Unfortunately for the bulls, Consumer Services (IYC) has continued to drop in the rankings to remain firmly in the bottom two with a score of 17, along with perennial cellar-dweller Telecommunications (IYZ), which scores 11 this week. Consumer Services are particularly sensitive to woes in the economy, so this is not a welcome sign. IYZ has by far the highest projected P/E and the worst return on equity. IYC is notably weak in return on sales as retail margins continue to be squeezed.

Low ranked stocks in IYZ and IYC include Sprint Nextel (S), SBA Communications (SBAC), MGM Resorts International (MGM), and Amazon.com (AMZN).

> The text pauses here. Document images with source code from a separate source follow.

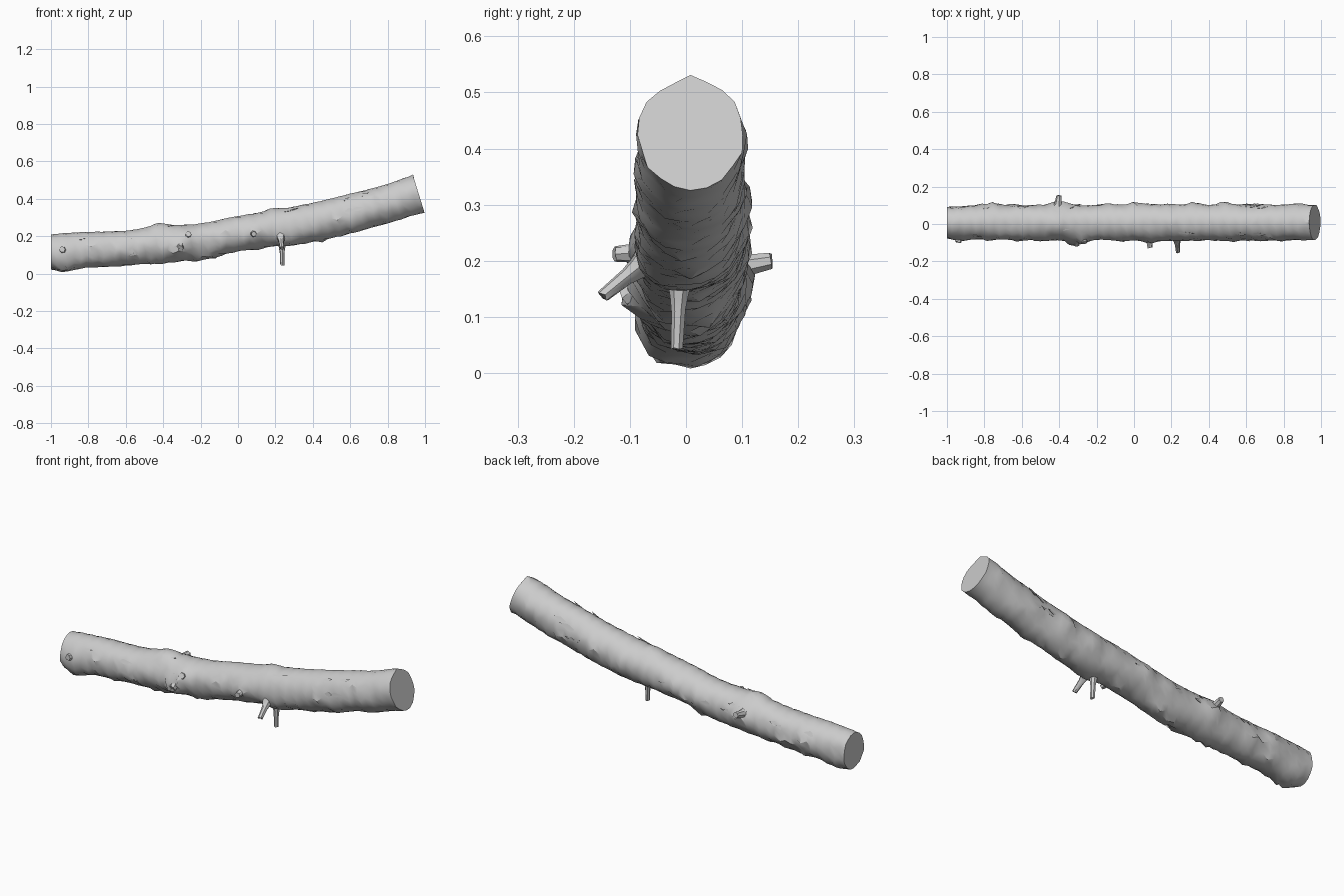
import bpy, bmesh, random
from math import sin, cos, pi, exp, radians
from mathutils import Vector, noise

if "Cube" in bpy.data.objects:
    bpy.data.objects.remove(bpy.data.objects["Cube"])

random.seed(7)
SIDES, RINGS = 20, 64

# Log centre line: x, z, radius across, radius up
PATH = [(-1.0, .116, .084, .094), (-.94, .113, .088, .103), (-.8, .128, .092, .096),
        (-.6, .137, .093, .094), (-.4, .157, .095, .100), (-.2, .173, .094, .095),
        (0, .214, .095, .093), (.2, .243, .098, .097), (.4, .274, .096, .103),
        (.6, .321, .095, .103), (.8, .374, .094, .101), (.967, .424, .095, .103)]

# Swellings: x, angle round the log (0 = +y, 90 = up), height, length, angular width
KNOTS = [(-.42, 95, .018, .05, 30), (.2, 90, .014, .04, 28), (-.75, 10, .02, .03, 22),
         (-.32, 195, .03, .04, 22), (-.27, 160, .02, .04, 20), (-.4, 5, .022, .05, 30),
         (0, 8, .012, .03, 20), (.32, 5, .016, .04, 22), (.48, 0, .014, .03, 20),
         (.24, 225, .018, .05, 30), (.08, 185, .018, .04, 22), (.88, 0, .008, .03, 25),
         (-.93, 200, .015, .05, 14), (-.93, 170, .014, .05, 12), (-.93, 228, .014, .05, 14),
         (.7, 185, .010, .03, 18), (-.22, 270, .012, .03, 20)]
# Small random bark flakes, mostly on the sides and underside
for _ in range(65):
    KNOTS.append((random.uniform(-.9, .82), random.uniform(155, 385),
                  random.uniform(.004, .010), random.uniform(.015, .035), random.uniform(8, 16)))


def sample(x):
    """Catmull-Rom along the path at position x."""
    n = len(PATH)
    i = max(j for j in range(n - 1) if PATH[j][0] <= x + 1e-9)
    p = [Vector(PATH[min(max(i + k, 0), n - 1)][1:]) for k in (-1, 0, 1, 2)]
    t = (x - PATH[i][0]) / (PATH[i + 1][0] - PATH[i][0])
    return .5 * (2*p[1] + (p[2]-p[0])*t + (2*p[0]-5*p[1]+4*p[2]-p[3])*t*t
                 + (3*p[1]-p[0]-3*p[2]+p[3])*t**3)


def finish(bm, name, angle=30):
    bmesh.ops.recalc_face_normals(bm, faces=bm.faces)
    me = bpy.data.meshes.new(name)
    bm.to_mesh(me)
    bm.free()
    ob = bpy.data.objects.new(name, me)
    bpy.context.collection.objects.link(ob)
    bpy.ops.object.select_all(action='DESELECT')
    ob.select_set(True)
    bpy.context.view_layer.objects.active = ob
    bpy.ops.object.shade_smooth_by_angle(angle=radians(angle))
    return ob


def skin(bm, rings):
    for a, b in zip(rings, rings[1:]):
        for i in range(len(a)):
            j = (i + 1) % len(a)
            bm.faces.new((a[i], a[j], b[j], b[i]))
    bm.faces.new(rings[0])
    bm.faces.new(rings[-1])


# Trunk with bark relief
bm = bmesh.new()
rings = []
for r in range(RINGS):
    u = r / (RINGS - 1)
    x0 = -1 + 1.967 * u
    ring = []
    for s in range(SIDES):
        a = 2 * pi * (s + .5 * (r % 2 if 0 < r < RINGS - 1 else 0)) / SIDES
        inner = 0 < r < RINGS - 1
        x = x0 + (random.uniform(-.008, .008) if inner else 0)
        z, ry, rz = sample(x)
        rough = .35 + .65 * (sin(a) < .6)
        d = .007 * rough * noise.noise(Vector((x * 9, cos(a) * 2, sin(a) * 2)))
        d += .004 * rough * noise.noise(Vector((x * 28, cos(a) * 4, sin(a) * 4)))
        for kx, ka, h, kl, kw in KNOTS:
            da = (a - radians(ka) + pi) % (2 * pi) - pi
            d += h * exp(-((x - kx) / kl) ** 2 - (da / radians(kw)) ** 2)
        # rings tilt to follow the rising upper end
        tilt = .30 * max(0, min(1, (x + .5) / 1.45))
        up = (rz + d) * sin(a)
        ring.append(bm.verts.new((x - up * sin(tilt), .008 + (ry + d) * cos(a),
                                  max(.001, z + up * cos(tilt)))))
    rings.append(ring)
# Little raised splinter on the upper rim of the cut end
rings[-1][SIDES // 4].co.z += .008
skin(bm, rings)
finish(bm, "trunk")


# Broken branch stubs
def stub(name, base, tip, r0, r1, sides=7):
    base, tip = Vector(base), Vector(tip)
    axis = tip - base
    q = axis.to_track_quat('Z', 'Y')
    bm = bmesh.new()
    rings = []
    for t, f in ((0, 1.6), (.3, 1.15), (.5, .95), (1, 1)):
        rad = (r0 + (r1 - r0) * t) * f
        rings.append([bm.verts.new(base + axis * t + q @ Vector(
            (rad * cos(2 * pi * i / sides), rad * sin(2 * pi * i / sides),
             random.uniform(-.004, .004)))) for i in range(sides)])
    skin(bm, rings)
    finish(bm, name, 45)


stub("lower_branch_stub", (.235, -.01, .175), (.237, -.016, .045), .016, .011)
stub("front_branch_stub", (.228, -.065, .205), (.235, -.148, .137), .019, .012)
stub("back_branch_stub", (-.41, .07, .185), (-.40, .152, .200), .026, .015)
stub("front_knot", (-.31, -.06, .175), (-.31, -.112, .135), .026, .018)
stub("middle_knot", (.08, -.06, .215), (.085, -.128, .212), .022, .014)
stub("upper_knot", (-.27, -.06, .19), (-.265, -.10, .212), .024, .016)
stub("end_knot", (-.93, -.05, .12), (-.94, -.098, .13), .024, .016)


# Thin lifted bark slivers
def sliver(name, x, ang, length, width):
    bm = bmesh.new()
    a = radians(ang)
    pts = []
    for dx, da, lift in ((-.5, -.1, -.004), (0, -.5, .001), (.5, 0, .007), (.1, .5, .003)):
        xx = x + dx * length
        z, ry, rz = sample(xx)
        b = a + da * width / .095
        pts.append(bm.verts.new((xx - .1 * sin(b) * .2, .008 + (ry + lift) * cos(b),
                                 z + (rz + lift) * sin(b))))
    low = bm.verts.new(sum((v.co for v in pts), Vector()) / 4
                       - Vector((0, cos(a), sin(a))) * .012)
    bm.faces.new(pts)
    for i in range(4):
        bm.faces.new((pts[i], pts[(i + 1) % 4], low))
    finish(bm, name)


for i in range(22):
    sliver("bark_sliver_%02d" % i, random.uniform(-.85, .75), random.uniform(-30, 210),
           random.uniform(.05, .12), random.uniform(.012, .03))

These scores represent the view that the Healthcare and Technology sectors may be relatively undervalued overall, while Telecom and Consumer Services sectors may be relatively overvalued, based on our 1-3 month forward look.

Disclosure: Author has no positions in stocks or ETFs mentioned.

About SectorCast: Rankings are based on Sabrient’s SectorCast model, which builds a composite profile of each equity ETF based on bottom-up scoring of the constituent stocks. The model employs a fundamentals-based multi-factor approach considering forward valuation, earnings growth prospects, Wall Street analysts’ consensus revisions, accounting practices, and various return ratios.

SectorCast has tested to be highly predictive for identifying the best (most undervalued) and worst (most overvalued) sectors, with a one-month forward look. Of course, each ETF has a unique set of constituent stocks, so the sectors represented will score differently depending upon which set of ETFs is used. For Sector Detector, I use ten iShares ETFs representing the major U.S. business sectors

About Trading Strategies: There are various ways to trade these rankings. First, you might run a sector rotation strategy in which you buy long the top 2-4 ETFs from SectorCast-ETF, rebalancing either on a fixed schedule (e.g., monthly or quarterly) or when the rankings change significantly. Another alternative is to enhance a position in the SPDR Trust exchange-traded fund (SPY) depending upon your market bias. If you are bullish on the broad market, you can go long the SPY and enhance it with additional long positions in the top-ranked sector ETFs. Conversely, if you are bearish and short (or buy puts on) the SPY, you could also consider shorting the two lowest-ranked sector ETFs to enhance your short bias.

However, if you prefer not to bet on market direction, you could try a market-neutral, long/short trade—that is, go long (or buy call options on) the top-ranked ETFs and short (or buy put options on) the lowest-ranked ETFs. And here’s a more aggressive strategy to consider: You might trade some of the highest and lowest ranked stocks from within those top and bottom-ranked ETFs, such as the ones I identify above.

Sector Detector